We are all taught to brush our teeth and wash our hands at an early age. Taking proper care of your gums is an equally important lesson.

Periodontal Disease

Gingivitis is the mildest form of periodontal disease. There are several symptoms of gingivitis.

  • Bad breath.
  • Receding, swollen and tender gums. Teeth may appear longer than normal.
  • Bleeding when brushing your teeth.
  • Teeth may begin to wander causing increased spacing between teeth.

Gingivitis is fairly easy to treat when caught early. If left untreated it can progress into more severe forms of periodontal disease.

Periodontitis is the most severe type of gum disease. At this stage, the pockets between the gum and the tooth become infected and inflamed. Untreated, the connective tissue between the teeth and gums begins to break down and the teeth may become loose or need to be removed.

Health and Risk Factors

There appears to be a direct correlation between periodontitis and other health issues. Periodontal disease is commonly found in people diagnosed with dementia, diabetes and some heart conditions. However, it is often difficult to determine if the disorders are caused by the infected gums or if the periodontal disease occurs because the patient is unable to perform proper dental hygiene.

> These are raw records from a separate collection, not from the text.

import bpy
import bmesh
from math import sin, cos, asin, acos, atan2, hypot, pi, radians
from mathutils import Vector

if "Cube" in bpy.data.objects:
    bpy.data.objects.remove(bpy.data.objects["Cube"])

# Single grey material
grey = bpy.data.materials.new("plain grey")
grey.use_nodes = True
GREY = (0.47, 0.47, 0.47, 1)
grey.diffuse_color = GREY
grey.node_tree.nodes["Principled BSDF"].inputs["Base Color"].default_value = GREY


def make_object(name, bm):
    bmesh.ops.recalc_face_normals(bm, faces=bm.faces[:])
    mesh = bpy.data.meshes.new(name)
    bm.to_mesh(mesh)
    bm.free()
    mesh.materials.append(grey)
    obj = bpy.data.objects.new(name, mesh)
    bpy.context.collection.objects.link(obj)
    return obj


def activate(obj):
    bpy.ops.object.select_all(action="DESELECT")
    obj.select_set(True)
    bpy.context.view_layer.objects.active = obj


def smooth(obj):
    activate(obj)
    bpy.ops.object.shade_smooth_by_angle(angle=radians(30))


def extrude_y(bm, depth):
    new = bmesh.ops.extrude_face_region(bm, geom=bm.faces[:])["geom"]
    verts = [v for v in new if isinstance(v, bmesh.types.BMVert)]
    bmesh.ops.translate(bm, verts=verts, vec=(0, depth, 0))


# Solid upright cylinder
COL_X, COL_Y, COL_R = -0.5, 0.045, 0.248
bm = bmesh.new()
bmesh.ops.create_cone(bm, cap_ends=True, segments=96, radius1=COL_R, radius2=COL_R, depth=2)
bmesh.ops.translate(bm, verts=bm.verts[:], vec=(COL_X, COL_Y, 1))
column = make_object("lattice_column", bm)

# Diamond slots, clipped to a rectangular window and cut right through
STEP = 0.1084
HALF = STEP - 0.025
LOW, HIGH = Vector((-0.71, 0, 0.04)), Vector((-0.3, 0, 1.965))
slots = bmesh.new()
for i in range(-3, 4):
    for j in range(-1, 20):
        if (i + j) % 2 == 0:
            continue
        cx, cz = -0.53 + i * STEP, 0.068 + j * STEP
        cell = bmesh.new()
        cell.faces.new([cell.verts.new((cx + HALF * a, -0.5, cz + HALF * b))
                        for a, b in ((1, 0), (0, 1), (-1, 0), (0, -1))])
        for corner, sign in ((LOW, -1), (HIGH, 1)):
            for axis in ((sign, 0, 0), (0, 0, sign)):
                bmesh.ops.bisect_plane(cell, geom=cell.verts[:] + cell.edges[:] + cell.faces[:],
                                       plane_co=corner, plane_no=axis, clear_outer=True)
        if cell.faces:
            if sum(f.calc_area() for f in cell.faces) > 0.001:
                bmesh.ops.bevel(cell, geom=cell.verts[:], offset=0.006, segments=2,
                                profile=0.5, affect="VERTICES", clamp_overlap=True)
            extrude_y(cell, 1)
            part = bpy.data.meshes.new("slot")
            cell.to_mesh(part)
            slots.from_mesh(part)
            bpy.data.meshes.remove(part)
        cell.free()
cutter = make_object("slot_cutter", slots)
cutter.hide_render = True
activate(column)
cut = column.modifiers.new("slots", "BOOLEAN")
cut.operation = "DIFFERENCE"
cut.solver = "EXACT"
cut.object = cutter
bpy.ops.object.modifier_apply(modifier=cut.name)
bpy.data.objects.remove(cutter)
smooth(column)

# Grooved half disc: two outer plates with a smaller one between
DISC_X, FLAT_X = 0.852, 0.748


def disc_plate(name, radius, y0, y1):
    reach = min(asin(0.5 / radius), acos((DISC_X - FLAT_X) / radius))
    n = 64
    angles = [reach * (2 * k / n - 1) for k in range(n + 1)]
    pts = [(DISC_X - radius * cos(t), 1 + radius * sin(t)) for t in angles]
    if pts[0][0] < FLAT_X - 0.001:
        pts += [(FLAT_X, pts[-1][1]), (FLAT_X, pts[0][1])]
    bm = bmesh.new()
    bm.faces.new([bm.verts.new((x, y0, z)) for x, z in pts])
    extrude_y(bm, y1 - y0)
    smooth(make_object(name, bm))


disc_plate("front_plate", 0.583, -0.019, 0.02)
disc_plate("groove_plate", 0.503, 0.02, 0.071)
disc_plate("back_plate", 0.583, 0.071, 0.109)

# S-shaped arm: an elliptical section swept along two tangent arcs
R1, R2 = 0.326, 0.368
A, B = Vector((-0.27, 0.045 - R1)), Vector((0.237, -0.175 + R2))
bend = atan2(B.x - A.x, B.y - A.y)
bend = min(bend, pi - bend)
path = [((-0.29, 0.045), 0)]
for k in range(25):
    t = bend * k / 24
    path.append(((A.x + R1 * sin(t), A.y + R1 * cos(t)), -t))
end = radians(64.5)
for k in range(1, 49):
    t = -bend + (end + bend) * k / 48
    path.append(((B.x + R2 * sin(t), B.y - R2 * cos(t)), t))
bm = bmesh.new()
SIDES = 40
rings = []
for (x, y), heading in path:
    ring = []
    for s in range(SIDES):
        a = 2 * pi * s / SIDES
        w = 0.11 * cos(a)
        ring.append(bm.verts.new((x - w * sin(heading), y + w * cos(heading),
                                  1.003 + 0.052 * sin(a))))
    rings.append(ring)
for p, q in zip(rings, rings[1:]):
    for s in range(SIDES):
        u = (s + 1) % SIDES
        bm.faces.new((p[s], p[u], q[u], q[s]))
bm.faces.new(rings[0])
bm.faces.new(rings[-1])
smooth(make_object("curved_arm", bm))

Certain conditions or lifestyle habits may contribute to the risk of developing periodontal disease.

  • Poor oral hygiene habits.
  • Smoking or using chewing tobacco.
  • Chronic alcohol or drug abuse.
  • Hormonal changes related to pregnancy or menopause.
  • Obesity.
  • Diseases such as leukemia or diabetes.


Periodontal disease is easily prevented by practicing good oral hygiene. Brush and floss your teeth daily. Maintain routine dental appointments for cleaning and early detection of periodontal disease. Inform your dentist of any medical conditions or medications you are using that may impact your dental health.


Eliminating existing infection is generally the first mode of attack for treating periodontal diseases. This may be accomplished by antibiotics that are generally delivered by pill or oral rinse.

Once the infection is controlled your dentist may suggest a deep cleaning. This is also referred to as scaling and root planing. Scaling is scraping the accumulated tartar from above and below the gum line. Root planing is a procedure used to smooth the rough textured areas located on the tooth root where germs grow.

Surgery or extraction may be indicated if the disease is severely progressed.